### Source data:
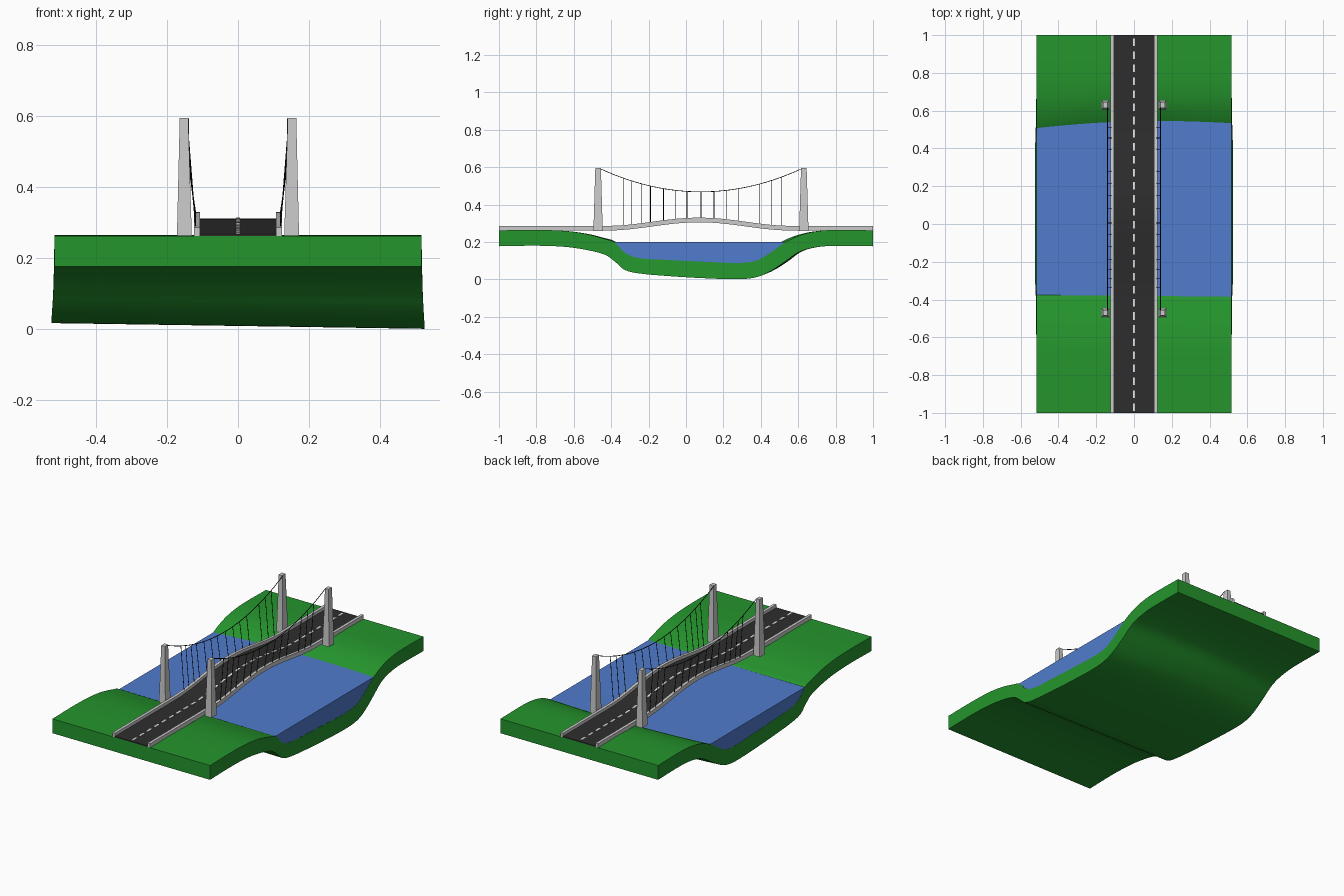
import bpy, math
from mathutils import Vector

if "Cube" in bpy.data.objects:
    bpy.data.objects.remove(bpy.data.objects["Cube"])


def material(name, rgb):
    m = bpy.data.materials.new(name)
    m.diffuse_color = (*rgb, 1)
    m.use_nodes = True
    m.node_tree.nodes["Principled BSDF"].inputs["Base Color"].default_value = m.diffuse_color
    return m


GREEN = material("grass_green", (0.018, 0.30, 0.026))
BLUE = material("water_blue", (0.082, 0.20, 0.61))
ASPHALT = material("asphalt", (0.027, 0.027, 0.027))
STONE = material("pale_stone", (0.60, 0.60, 0.60))
WHITE = material("paint_white", (0.9, 0.9, 0.9))
BLACK = material("cable_black", (0.006, 0.006, 0.006))


def loft(name, rings_list, mat, smooth=False):
    """Skin one or more stacks of equal rings, each closed by end caps."""
    verts, faces = [], []
    for rings in rings_list:
        n, base = len(rings[0]), len(verts)
        for r in rings:
            verts += r
        for i in range(len(rings) - 1):
            a = base + i * n
            faces += [(a + j, a + (j + 1) % n, a + n + (j + 1) % n, a + n + j) for j in range(n)]
        # end caps as strips, so wide curved rings stay clean
        for off in (base, base + (len(rings) - 1) * n):
            for j in range(n // 2 - 1):
                f = (off + j, off + n - 1 - j, off + n - 2 - j, off + j + 1)
                faces.append(f if off == base else f[::-1])
    me = bpy.data.meshes.new(name)
    me.from_pydata(verts, [], faces)
    ob = bpy.data.objects.new(name, me)
    bpy.context.collection.objects.link(ob)
    me.materials.append(mat)
    bpy.ops.object.select_all(action='DESELECT')
    ob.select_set(True)
    bpy.context.view_layer.objects.active = ob
    bpy.ops.object.mode_set(mode='EDIT')
    bpy.ops.mesh.select_all(action='SELECT')
    bpy.ops.mesh.normals_make_consistent(inside=False)
    bpy.ops.object.mode_set(mode='OBJECT')
    if smooth:
        bpy.ops.object.shade_smooth_by_angle(angle=math.radians(35))
    return ob


def rect(x0, x1, y, z0, z1):
    return [(x0, y, z0), (x0, y, z1), (x1, y, z1), (x1, y, z0)]


# Valley profile: y, ground height, underside height
PROFILE = [(-1, .262, .177), (-.8, .264, .180), (-.65, .259, .174), (-.53, .242, .157),
           (-.43, .215, .130), (-.38, .197, .095), (-.33, .145, .052), (-.26, .115, .033),
           (-.1, .104, .018), (.1, .094, .006), (.28, .088, .001), (.37, .098, .010),
           (.44, .135, .037), (.52, .192, .088), (.6, .232, .144), (.68, .254, .169),
           (.78, .264, .179), (1, .262, .177)]


def smooth_profile(steps=4):
    pts = [Vector(p) for p in PROFILE]
    out = []
    for i in range(len(pts) - 1):
        p0, p1, p2, p3 = pts[max(i - 1, 0)], pts[i], pts[i + 1], pts[min(i + 2, len(pts) - 1)]
        m1 = (p2 - p0) * ((p2.x - p1.x) / (p2.x - p0.x))
        m2 = (p3 - p1) * ((p2.x - p1.x) / (p3.x - p1.x))
        for s in range(steps):
            t = s / steps
            out.append(p1 * (2*t**3 - 3*t*t + 1) + m1 * (t**3 - 2*t*t + t)
                       + p2 * (3*t*t - 2*t**3) + m2 * (t**3 - t*t))
    return out + [pts[-1]]


valley = smooth_profile()

# Terrain: curved slab, the far shore bows out slightly and the bed tilts
US = [-1 + i / 6 for i in range(13)]


def ground_point(u, y, z, depth, lower):
    half = .517 + (.008 * depth if lower else 0)
    bank = math.exp(-((y - .5) / .16) ** 2)
    shift = bank * (.018 * (1 - u * u) - .015 * max(0, -u))
    return (u * half, y + shift, max(z + .008 * depth * (1 - u), 0))


ground = []
for y, top, low in valley:
    d = max(0, min(1, (.262 - top) / .17))
    ground.append([ground_point(u, y, top, d, False) for u in US]
                  + [ground_point(u, y, low, d, True) for u in reversed(US)])
loft("terrain", [ground], GREEN, True)

# Water: fills the valley up to a level surface
loft("water", [[rect(-.516, .516, y, min(.195, top - .004), .2)
                for y, top, low in valley if -.405 < y < .57]], BLUE)


# Road deck: flat approaches with a gentle hump over the river
def deck(y):
    t = y - .07
    return .262 + (.044 * math.cos(math.pi * t) ** 2 if abs(t) < .5 else 0)


ys = [-1 + i / 40 for i in range(81)]
loft("road", [[rect(-.109, .109, y, deck(y), deck(y) + .006) for y in ys]], ASPHALT, True)
loft("kerbs", [[rect(s * .107, s * .124, y, deck(y) - .001, deck(y) + .024) for y in ys]
               for s in (-1, 1)], STONE, True)

# Centre line dashes
dashes = []
for i in range(29):
    y0 = -.99 + i * .069
    dashes.append([rect(-.006, .006, y, deck(y) + .005, deck(y) + .0085)
                   for y in (y0, y0 + .02, y0 + .04)])
loft("lane_dashes", dashes, WHITE)


# Tapered towers
def square(x, y, z, hx, hy):
    return [(x - hx, y - hy, z), (x + hx, y - hy, z), (x + hx, y + hy, z), (x - hx, y + hy, z)]


TOWER_Y = (-.47, .63)
loft("towers", [[square(s * .151, y, .259, .021, .025), square(s * .152, y, .595, .012, .015)]
                for s in (-1, 1) for y in TOWER_Y], STONE)


# Main cables and hangers
def cable_z(y):
    return .468 + .124 * ((y - .08) / .54) ** 2


def wires(name, paths, radius):
    cu = bpy.data.curves.new(name, 'CURVE')
    cu.dimensions = '3D'
    cu.bevel_depth = radius
    cu.bevel_resolution = 1
    cu.use_fill_caps = True
    for path in paths:
        sp = cu.splines.new('POLY')
        sp.points.add(len(path) - 1)
        for p, co in zip(sp.points, path):
            p.co = (*co, 1)
    cu.materials.append(BLACK)
    ob = bpy.data.objects.new(name, cu)
    bpy.context.collection.objects.link(ob)
    bpy.ops.object.select_all(action='DESELECT')
    ob.select_set(True)
    bpy.context.view_layer.objects.active = ob
    bpy.ops.object.convert(target='MESH')


span = [TOWER_Y[0] + .01 + i * 1.08 / 28 for i in range(29)]
wires("main_cables", [[(s * .140, y, cable_z(y)) for y in span] for s in (-1, 1)], .002)

HANGERS = [-.335, -.29, -.24, -.19, -.12, -.055, .005, .08, .15, .215, .28, .395, .455, .51]
wires("hangers", [[(s * .140, y, cable_z(y)), (s * .119, y, deck(y) + .018)]
                  for s in (-1, 1) for y in HANGERS], .0017)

### Aim of the task:
Starting at the line that contains "cu.materials.append(BLACK)", output every remaining line of the data exactly, and stop after the last one.

### Answer section:
    cu.materials.append(BLACK)
    ob = bpy.data.objects.new(name, cu)
    bpy.context.collection.objects.link(ob)
    bpy.ops.object.select_all(action='DESELECT')
    ob.select_set(True)
    bpy.context.view_layer.objects.active = ob
    bpy.ops.object.convert(target='MESH')


span = [TOWER_Y[0] + .01 + i * 1.08 / 28 for i in range(29)]
wires("main_cables", [[(s * .140, y, cable_z(y)) for y in span] for s in (-1, 1)], .002)

HANGERS = [-.335, -.29, -.24, -.19, -.12, -.055, .005, .08, .15, .215, .28, .395, .455, .51]
wires("hangers", [[(s * .140, y, cable_z(y)), (s * .119, y, deck(y) + .018)]
                  for s in (-1, 1) for y in HANGERS], .0017)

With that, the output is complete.